*Problem to work on:*
Could you copy, exactly as written, every line from the first line of the records through the one containing "for i in range(len(rings)"?
○ ○ ○ ○ ○
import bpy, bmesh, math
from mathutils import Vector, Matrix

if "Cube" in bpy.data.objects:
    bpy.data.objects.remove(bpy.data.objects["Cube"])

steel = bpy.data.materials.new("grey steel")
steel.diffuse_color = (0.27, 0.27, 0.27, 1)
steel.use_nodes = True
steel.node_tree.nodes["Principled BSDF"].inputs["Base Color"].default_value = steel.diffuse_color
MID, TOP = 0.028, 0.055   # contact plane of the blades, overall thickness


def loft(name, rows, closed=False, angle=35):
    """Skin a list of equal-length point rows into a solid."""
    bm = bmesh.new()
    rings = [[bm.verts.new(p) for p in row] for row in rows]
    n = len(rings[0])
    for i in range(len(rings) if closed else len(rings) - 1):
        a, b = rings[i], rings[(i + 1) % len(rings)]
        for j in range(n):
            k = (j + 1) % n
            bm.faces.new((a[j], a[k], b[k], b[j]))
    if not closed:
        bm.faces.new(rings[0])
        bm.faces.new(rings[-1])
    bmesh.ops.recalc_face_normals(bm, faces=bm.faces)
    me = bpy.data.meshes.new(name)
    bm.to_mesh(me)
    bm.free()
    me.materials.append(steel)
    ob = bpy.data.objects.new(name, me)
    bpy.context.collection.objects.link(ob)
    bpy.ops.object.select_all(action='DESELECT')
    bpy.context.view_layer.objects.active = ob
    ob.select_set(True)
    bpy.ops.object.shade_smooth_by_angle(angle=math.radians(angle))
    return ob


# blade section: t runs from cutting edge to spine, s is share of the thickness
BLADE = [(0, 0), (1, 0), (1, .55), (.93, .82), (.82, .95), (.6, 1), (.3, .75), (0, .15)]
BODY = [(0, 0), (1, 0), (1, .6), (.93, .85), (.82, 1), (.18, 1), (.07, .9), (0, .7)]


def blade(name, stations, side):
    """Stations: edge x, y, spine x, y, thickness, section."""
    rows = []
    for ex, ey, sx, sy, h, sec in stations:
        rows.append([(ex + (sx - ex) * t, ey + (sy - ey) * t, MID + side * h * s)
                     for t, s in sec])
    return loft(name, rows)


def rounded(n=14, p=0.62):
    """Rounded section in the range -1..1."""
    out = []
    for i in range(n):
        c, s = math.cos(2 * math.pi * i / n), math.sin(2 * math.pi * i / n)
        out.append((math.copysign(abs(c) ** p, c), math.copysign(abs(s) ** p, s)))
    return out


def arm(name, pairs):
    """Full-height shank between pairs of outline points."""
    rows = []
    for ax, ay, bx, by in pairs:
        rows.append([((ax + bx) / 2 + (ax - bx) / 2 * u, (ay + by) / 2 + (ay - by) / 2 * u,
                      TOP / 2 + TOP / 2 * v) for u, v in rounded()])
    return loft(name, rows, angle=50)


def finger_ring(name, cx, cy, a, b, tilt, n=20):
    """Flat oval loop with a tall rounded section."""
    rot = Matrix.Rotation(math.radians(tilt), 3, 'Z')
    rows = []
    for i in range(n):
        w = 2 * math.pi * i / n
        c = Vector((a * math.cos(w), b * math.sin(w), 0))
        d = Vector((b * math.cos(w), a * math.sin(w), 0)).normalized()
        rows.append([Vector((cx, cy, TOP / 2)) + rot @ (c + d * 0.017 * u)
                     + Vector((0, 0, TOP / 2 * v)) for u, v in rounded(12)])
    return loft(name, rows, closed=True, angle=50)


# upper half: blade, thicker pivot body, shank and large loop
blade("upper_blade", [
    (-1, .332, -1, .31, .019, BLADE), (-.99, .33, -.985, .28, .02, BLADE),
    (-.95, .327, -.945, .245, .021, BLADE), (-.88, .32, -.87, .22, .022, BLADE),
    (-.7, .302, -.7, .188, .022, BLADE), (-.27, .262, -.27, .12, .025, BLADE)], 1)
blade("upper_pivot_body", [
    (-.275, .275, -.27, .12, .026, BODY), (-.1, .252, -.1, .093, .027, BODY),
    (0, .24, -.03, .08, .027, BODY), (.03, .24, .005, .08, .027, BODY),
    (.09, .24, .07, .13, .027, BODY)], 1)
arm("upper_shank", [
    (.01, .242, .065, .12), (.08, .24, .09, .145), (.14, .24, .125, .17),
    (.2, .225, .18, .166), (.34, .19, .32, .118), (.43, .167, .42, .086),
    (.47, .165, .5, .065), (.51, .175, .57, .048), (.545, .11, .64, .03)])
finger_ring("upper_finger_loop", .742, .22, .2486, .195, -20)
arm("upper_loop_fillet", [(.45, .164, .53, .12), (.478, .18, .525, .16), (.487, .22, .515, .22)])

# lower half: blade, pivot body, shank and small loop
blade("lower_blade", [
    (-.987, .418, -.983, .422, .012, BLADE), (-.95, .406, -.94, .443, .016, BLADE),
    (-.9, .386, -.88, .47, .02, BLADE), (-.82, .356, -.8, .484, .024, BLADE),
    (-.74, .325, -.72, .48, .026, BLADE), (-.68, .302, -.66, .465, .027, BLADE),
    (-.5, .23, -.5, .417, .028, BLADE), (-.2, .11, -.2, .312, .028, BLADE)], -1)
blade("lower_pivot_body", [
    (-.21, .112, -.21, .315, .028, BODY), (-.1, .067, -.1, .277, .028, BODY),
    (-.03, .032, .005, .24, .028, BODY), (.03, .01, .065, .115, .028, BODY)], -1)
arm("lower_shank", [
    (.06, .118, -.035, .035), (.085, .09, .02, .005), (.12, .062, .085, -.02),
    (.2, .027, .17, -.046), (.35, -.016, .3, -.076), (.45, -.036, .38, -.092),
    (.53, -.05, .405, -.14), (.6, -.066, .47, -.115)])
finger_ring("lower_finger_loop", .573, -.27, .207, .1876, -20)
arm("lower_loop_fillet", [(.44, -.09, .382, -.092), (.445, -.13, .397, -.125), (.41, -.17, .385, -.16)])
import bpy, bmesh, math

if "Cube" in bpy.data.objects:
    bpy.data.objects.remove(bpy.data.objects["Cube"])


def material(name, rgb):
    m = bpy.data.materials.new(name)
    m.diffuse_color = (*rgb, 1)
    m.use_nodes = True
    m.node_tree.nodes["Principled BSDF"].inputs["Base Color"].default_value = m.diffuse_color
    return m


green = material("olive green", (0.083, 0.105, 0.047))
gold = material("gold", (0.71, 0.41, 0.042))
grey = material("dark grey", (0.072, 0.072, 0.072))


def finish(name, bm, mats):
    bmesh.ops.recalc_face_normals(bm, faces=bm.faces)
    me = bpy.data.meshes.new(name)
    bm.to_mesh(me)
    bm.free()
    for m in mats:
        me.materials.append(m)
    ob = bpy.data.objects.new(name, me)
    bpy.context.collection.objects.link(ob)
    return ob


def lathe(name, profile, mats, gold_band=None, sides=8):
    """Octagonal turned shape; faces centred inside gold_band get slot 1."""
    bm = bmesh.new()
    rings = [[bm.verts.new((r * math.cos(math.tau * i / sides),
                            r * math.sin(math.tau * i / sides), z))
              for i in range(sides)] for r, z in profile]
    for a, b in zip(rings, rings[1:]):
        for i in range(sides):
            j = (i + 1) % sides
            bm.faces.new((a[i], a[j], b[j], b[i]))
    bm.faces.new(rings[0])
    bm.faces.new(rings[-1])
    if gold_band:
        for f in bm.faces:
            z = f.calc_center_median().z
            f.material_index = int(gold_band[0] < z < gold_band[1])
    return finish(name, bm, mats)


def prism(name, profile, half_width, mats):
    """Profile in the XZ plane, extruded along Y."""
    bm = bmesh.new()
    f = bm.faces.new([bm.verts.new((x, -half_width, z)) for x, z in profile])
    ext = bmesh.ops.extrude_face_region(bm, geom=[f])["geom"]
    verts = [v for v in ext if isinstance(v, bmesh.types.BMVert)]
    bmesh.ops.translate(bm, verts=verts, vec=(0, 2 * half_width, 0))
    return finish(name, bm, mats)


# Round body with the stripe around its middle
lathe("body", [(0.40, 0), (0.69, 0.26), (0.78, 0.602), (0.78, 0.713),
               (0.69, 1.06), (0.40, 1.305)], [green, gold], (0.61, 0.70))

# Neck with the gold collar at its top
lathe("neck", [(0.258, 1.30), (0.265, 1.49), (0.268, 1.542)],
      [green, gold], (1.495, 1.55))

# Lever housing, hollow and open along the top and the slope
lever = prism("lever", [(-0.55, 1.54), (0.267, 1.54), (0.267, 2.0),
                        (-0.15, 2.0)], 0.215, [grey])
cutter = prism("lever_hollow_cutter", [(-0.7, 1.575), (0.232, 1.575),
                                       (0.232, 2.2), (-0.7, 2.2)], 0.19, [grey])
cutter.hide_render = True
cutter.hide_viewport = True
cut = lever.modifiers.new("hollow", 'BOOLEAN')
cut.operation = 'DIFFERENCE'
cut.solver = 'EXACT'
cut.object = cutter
○ ○ ○ ○ ○
*Completed task:*
import bpy, bmesh, math
from mathutils import Vector, Matrix

if "Cube" in bpy.data.objects:
    bpy.data.objects.remove(bpy.data.objects["Cube"])

steel = bpy.data.materials.new("grey steel")
steel.diffuse_color = (0.27, 0.27, 0.27, 1)
steel.use_nodes = True
steel.node_tree.nodes["Principled BSDF"].inputs["Base Color"].default_value = steel.diffuse_color
MID, TOP = 0.028, 0.055   # contact plane of the blades, overall thickness


def loft(name, rows, closed=False, angle=35):
    """Skin a list of equal-length point rows into a solid."""
    bm = bmesh.new()
    rings = [[bm.verts.new(p) for p in row] for row in rows]
    n = len(rings[0])
    for i in range(len(rings) if closed else len(rings) - 1):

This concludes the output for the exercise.